It must tell something about the age we live in, but TV shows and movies dealing with zombies have been all over the place for a couple of years now. However, as a real estate lawyer representing large industrial corporations, there is something I fear more than an invasion of undead people on the lookout for fresh brains: the urban sprawl!  And more specifically, the residential invasion of industrial areas caused by the urban sprawl.

This is no secret; municipalities are always trying to open up new part of their territories to development. And this will typically follow a well-balanced equation: developers and constructors will be able to monetize their lands and investments, while homebuyers – often first time buyers – will get to purchase affordable housing where they can raise their families.  Everybody is happy, including the municipalities as these new developments will help grow their taxation basis and contribute in bringing-in additional money in tax revenues.

However, one unfortunate possible consequence of urban sprawl is the implementation of new residential developments way too close to existing industrial operations, with the obvious problems this will create. And one would think that proper land planning from the part of the municipalities would help avoid this kind of situations.  Unfortunately, underestimation of nuisances resulting from industrial operations – mostly noises, odors and traffic – and the need for additional tax revenues will sometimes impair the municipalities’ ability to foresee such obvious challenges.

And this is very unfortunate because once the new development has been implemented, both parties will strongly suffer from this problem:

  • the new residents will soon realize that they must endure the various nuisances caused by the industrial operations on a daily basis, especially during the summer period when the residents want to enjoy their backyards and terraces and when windows are open;
  • the industrial owner who used to be able to run its operations without being disturbed by neighbours now has to manage disenchantment, dissatisfaction and resentment from the new residents and deal with complaints they may file with the municipal or even provincial authorities.

For an industrial owner, this may rapidly become a nightmare, both from a public-relations and from a regulatory compliance standpoint. And this may even get worse if the municipal or provincial authorities start issuing statements of infraction for something which the industrial owner had been doing for years without any problem, but which is now considered to be a nuisance or inconvenience prohibited by municipal by-laws or provincial legislation (e.g. emission of noise above a certain threshold given nearby residential zones).

In addition to this, in Quebec, the industrial owner will also be worried about the no-fault liability regime which is provided for under the Civil Code of Quebec (and which was confirmed by the Supreme Court of Canada in a landmark case decided in 2008), according to which the industrial owner could be held liable for damages if the neighbourhood disturbances are ruled by a court to be “beyond the limit of tolerance” given the context of the situation.

So, what to do or where to hide if an industrial owner starts hearing the screeching noise of an incoming residential invasion?

On the one hand, when setting up industrial sites, corporations should seriously consider buying surplus lands in order to constitute their own buffer zones over which they will always have control.
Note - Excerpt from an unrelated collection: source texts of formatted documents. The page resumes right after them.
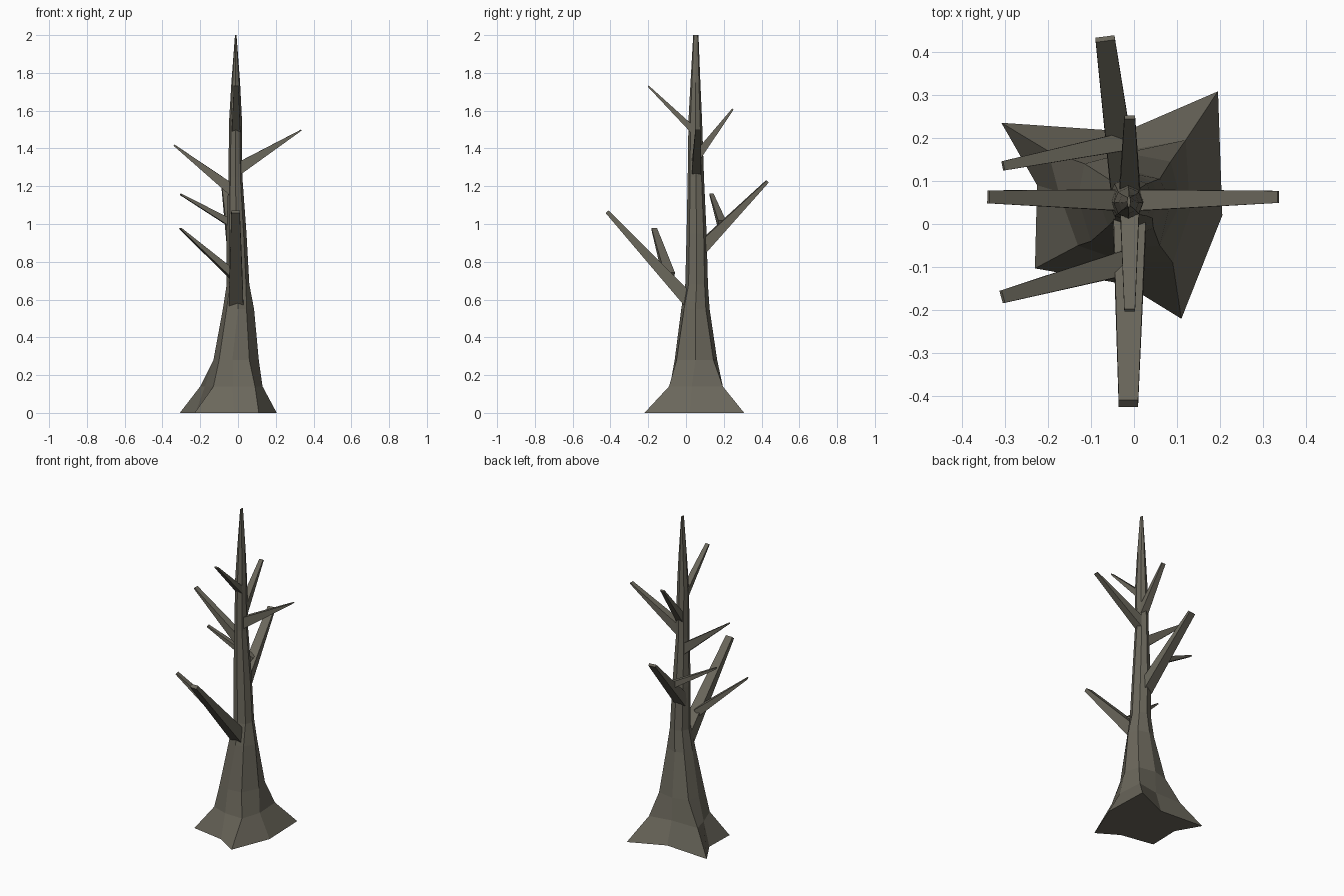
import bpy, bmesh, math
from mathutils import Vector

if "Cube" in bpy.data.objects:
    bpy.data.objects.remove(bpy.data.objects["Cube"])

bark = bpy.data.materials.new("grey brown bark")
bark.diffuse_color = (0.145, 0.135, 0.105, 1)
bark.use_nodes = True
bark.node_tree.nodes["Principled BSDF"].inputs["Base Color"].default_value = bark.diffuse_color


def add_object(name, bm):
    bmesh.ops.recalc_face_normals(bm, faces=bm.faces)
    mesh = bpy.data.meshes.new(name)
    bm.to_mesh(mesh)
    bm.free()
    mesh.materials.append(bark)
    obj = bpy.data.objects.new(name, mesh)
    bpy.context.collection.objects.link(obj)
    return obj


def loft(name, rings):
    """Skin a list of equal-sized point rings and cap both ends."""
    bm = bmesh.new()
    loops = [[bm.verts.new(p) for p in ring] for ring in rings]
    n = len(loops[0])
    for a, b in zip(loops, loops[1:]):
        for i in range(n):
            j = (i + 1) % n
            bm.faces.new((a[i], a[j], b[j], b[i]))
    bm.faces.new(loops[0][::-1])
    bm.faces.new(loops[-1])
    return add_object(name, bm)


# Flared root rings, counter-clockwise from the east side
roots = {
    0.00: [(.205, .02), (.195, .308), (-.02, .215), (-.308, .235),
           (-.225, .09), (-.23, -.103), (-.02, -.14), (.11, -.22)],
    0.14: [(.13, .03), (.12, .195), (-.02, .17), (-.20, .17),
           (-.175, .075), (-.13, -.05), (-.03, -.085), (.09, -.09)],
    0.28: [(.11, .05), (.085, .145), (-.02, .165), (-.115, .14),
           (-.13, .06), (-.10, -.04), (-.03, -.06), (.06, -.05)],
    0.55: [(.085, .05), (.06, .105), (-.01, .125), (-.06, .105),
           (-.08, .05), (-.06, -.005), (0, -.025), (.045, -.01)],
}
rings = [[(x, y, z) for x, y in pts] for z, pts in roots.items()]

# Upper trunk: height, centre x, centre y, half width x, half width y
for z, cx, cy, rx, ry in [(.68, 0, .056, .06, .06),
                          (.95, -.008, .056, .053, .053),
                          (1.25, -.014, .052, .037, .043),
                          (1.55, -.013, .049, .034, .036),
                          (1.75, -.012, .050, .023, .026),
                          (2.0, -.012, .052, .004, .014)]:
    rings.append([(cx + rx * math.cos(i * math.pi / 4),
                   cy + ry * math.sin(i * math.pi / 4), z) for i in range(8)])
loft("trunk", rings)


def branch(name, base, tip, base_size, tip_size):
    """Four-sided branch tapering to a wedge; sizes are (width, thickness)."""
    base, tip = Vector(base), Vector(tip)
    along = (tip - base).normalized()
    side = along.cross(Vector((0, 0, 1))).normalized()
    up = side.cross(along)
    ends = []
    for p, (w, t) in ((base, base_size), (tip, tip_size)):
        ends.append([p + side * (sx * w / 2) + up * (sz * t / 2)
                     for sx, sz in ((-1, -1), (1, -1), (1, 1), (-1, 1))])
    loft(name, ends)


# Large limbs, front and back
branch("front_limb", (-.01, .03, .58), (-.013, -.417, 1.065), (.078, .075), (.045, .022))
branch("back_limb", (-.02, .07, .86), (-.067, .43, 1.225), (.066, .066), (.045, .015))
# Twigs growing from the limbs
branch("front_limb_twig", (-.02, -.09, .725), (-.306, -.169, .977), (.058, .045), (.03, .008))
branch("back_limb_twig", (-.03, .19, 1.0), (-.304, .135, 1.157), (.042, .04), (.022, .008))
# Upper branches
branch("right_branch", (-.005, .055, 1.288), (.335, .063, 1.497), (.05, .064), (.028, .006))
branch("left_branch", (-.02, .055, 1.172), (-.338, .063, 1.417), (.05, .06), (.03, .008))
branch("upper_back_branch", (-.01, .06, 1.36), (-.01, .248, 1.608), (.05, .045), (.025, .01))
branch("upper_front_branch", (-.01, .04, 1.495), (-.01, -.2, 1.73), (.045, .036), (.025, .008))
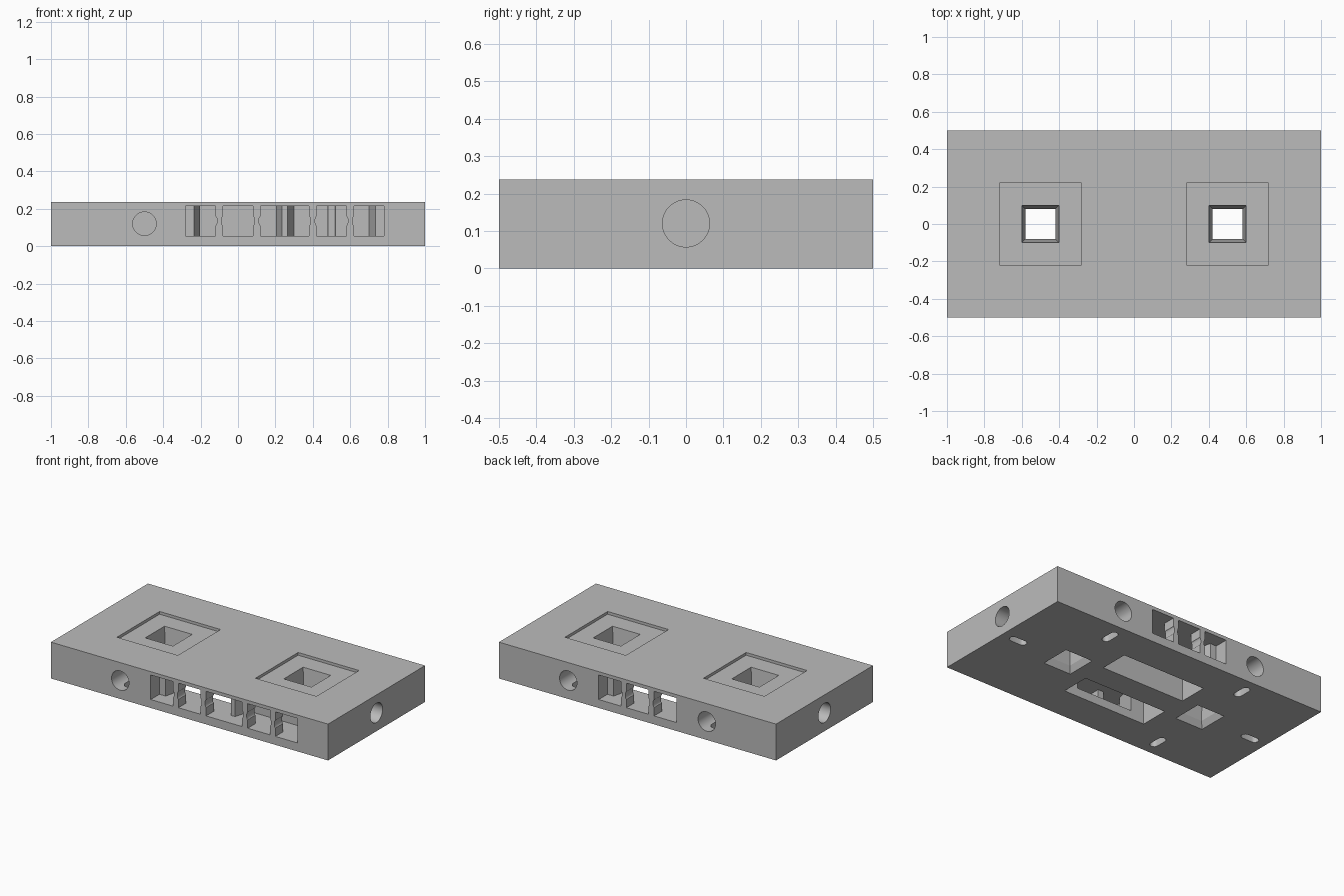
import bpy, bmesh, math
from mathutils import Matrix

if "Cube" in bpy.data.objects:
    bpy.data.objects.remove(bpy.data.objects["Cube"])

HEIGHT = 0.237
LOW, HIGH = 0.055, 0.215      # floor and ceiling of the side windows

grey = bpy.data.materials.new("plain_grey")
grey.use_nodes = True
colour = (0.5, 0.5, 0.5, 1)
grey.diffuse_color = colour
grey.node_tree.nodes["Principled BSDF"].inputs["Base Color"].default_value = colour


def make(name, bm):
    bmesh.ops.recalc_face_normals(bm, faces=bm.faces)
    mesh = bpy.data.meshes.new(name)
    bm.to_mesh(mesh)
    bm.free()
    mesh.materials.append(grey)
    obj = bpy.data.objects.new(name, mesh)
    bpy.context.collection.objects.link(obj)
    return obj


def prism(name, outline, z0, z1):
    bm = bmesh.new()
    face = bm.faces.new([bm.verts.new((x, y, z0)) for x, y in outline])
    top = bmesh.ops.extrude_face_region(bm, geom=[face])["geom"]
    bmesh.ops.translate(bm, vec=(0, 0, z1 - z0),
                        verts=[v for v in top if isinstance(v, bmesh.types.BMVert)])
    return make(name, bm)


def box(name, x0, x1, y0, y1, z0, z1):
    return prism(name, [(x0, y0), (x1, y0), (x1, y1), (x0, y1)], z0, z1)


def frustum(name, x, half_low, z0, half_high, z1):
    bm = bmesh.new()
    bmesh.ops.create_cone(bm, cap_ends=True, segments=4, depth=z1 - z0,
                          radius1=half_low * math.sqrt(2), radius2=half_high * math.sqrt(2),
                          matrix=Matrix.Translation((x, 0, (z0 + z1) / 2))
                          @ Matrix.Rotation(math.pi / 4, 4, "Z"))
    return make(name, bm)


def cut(body, cutter):
    cutter.hide_render = True
    mod = body.modifiers.new("cut", "BOOLEAN")
    mod.operation, mod.solver, mod.object = "DIFFERENCE", "EXACT", cutter
    bpy.context.view_layer.objects.active = body
    bpy.ops.object.modifier_apply(modifier=mod.name)
    bpy.data.objects.remove(cutter)


# Main slab
slab = box("base_slab", -1, 1, -0.5, 0.5, 0, HEIGHT)

# Square recesses with tapered through holes
for x in (-0.5, 0.5):
    cut(slab, box("recess", x - 0.22, x + 0.22, -0.22, 0.22, HEIGHT - 0.018, 0.3))
    cut(slab, frustum("hole_upper", x, 0.08, 0.04, 0.1, 0.222))
    cut(slab, frustum("hole_lower", x, 0.1, -0.001, 0.08, 0.041))

# Two long pockets open to the underside, with window funnels leading in
funnel = [(0.28, -0.51), (0.28, -0.41), (0.235, -0.41), (0.2, -0.26)]
funnel += [(-x, y) for x, y in reversed(funnel)]
for side in (1, -1):
    y0, y1 = sorted((side * -0.27, side * -0.08))
    cut(slab, box("pocket", -0.3, 0.3, y0, y1, -0.01, HIGH))
    cut(slab, prism("funnel", [(x, y * side) for x, y in funnel], LOW, HIGH))

# Blind window funnel at the front
half = [(0.28, -0.51), (0.28, -0.41), (0.235, -0.41), (0.2, -0.3), (0.02, -0.3), (0.015, -0.2)]
blind = [(0.5 + x, y) for x, y in half] + [(0.5 - x, y) for x, y in reversed(half)]
cut(slab, prism("blind_funnel", blind, LOW, HIGH))

# Round side holes, each with a rounded slot down to the underside
for x, y in ((1, 0), (-1, 0), (0.5, 0.5), (-0.5, 0.5), (-0.5, -0.5)):
    angle = 0 if x == 1 else math.pi if x == -1 else math.copysign(math.pi / 2, y)
    place = Matrix.Translation((x, y, 0)) @ Matrix.Rotation(angle, 4, "Z")
    bm = bmesh.new()
    bmesh.ops.create_cone(bm, cap_ends=True, segments=40, radius1=0.063, radius2=0.063,
                          depth=0.2, matrix=place @ Matrix.Translation((-0.09, 0, 0.12))
                          @ Matrix.Rotation(math.pi / 2, 4, "Y"))
    cut(slab, make("side_hole", bm))
    arc = [math.pi * (i / 8 - 0.5) for i in range(9)]
    slot = [(-0.085 + 0.025 * math.cos(a), 0.025 * math.sin(a)) for a in arc]
    slot += [(-0.155 - 0.025 * math.cos(a), -0.025 * math.sin(a)) for a in arc]
    cutter = prism("slot", slot, -0.01, 0.12)
    cutter.data.transform(place)
    cut(slab, cutter)

# Waisted posts between the windows
for label, side, spots in (("front", -1, (-0.1, 0.1, 0.4, 0.6)), ("back", 1, (-0.1, 0.1))):
    for n, x in enumerate(spots):
        mid = (LOW + HIGH) / 2
        arc = [math.pi * i / 8 for i in range(9)]
        edge = [(0.02, LOW)]
        edge += [(0.02 - 0.008 * math.sin(a), mid - 0.025 * math.cos(a)) for a in arc]
        edge.append((0.02, HIGH))
        outline = edge + [(-u, v) for u, v in reversed(edge)]
        post = prism(f"{label}_post_{n + 1}", outline, 0.42, 0.5)
        post.data.transform(Matrix.Translation((x, 0, 0))
                            @ Matrix(((1, 0, 0, 0), (0, 0, side, 0), (0, 1, 0, 0), (0, 0, 0, 1))))
        if side == 1:
            post.data.flip_normals()

# Smooth only the rounded walls
bpy.ops.object.select_all(action="DESELECT")
slab.select_set(True)
bpy.context.view_layer.objects.active = slab
bpy.ops.object.shade_smooth_by_angle(angle=math.radians(30))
This is the best way to ensure that no undesired neighbours will settle too close. Corporations can also discuss these issues firsthand with the municipal authorities when considering various locations for their implementation, and ask them to set up proper contiguous zoning or buffer zones. However, one should bear in mind that a municipality cannot bind itself in terms of zoning regulation, which means that any future council would always have the discretion to modify the zoning as it sees fit, despite what could have been discussed at the time of the implementation. Hence our recommendation about owning and controlling the buffer areas.

On the second hand, corporations should always stay on the lookout for any new residential development projects in the area where they are located: management teams should look at the billboards while driving around, read the local newspapers, discuss with their employees who live in the area and ask around if they see construction equipment on neighbouring properties. When the potential residential projects are spotted in due time, this will allow the corporations to reach out to the municipal authorities to voice their concerns, discuss anticipated issues and explore possible solutions, including location of buffer zones or parks, or adjustments to nuisance regulation.

This really is a matter of cohabitation and everyone should be involved in the solution.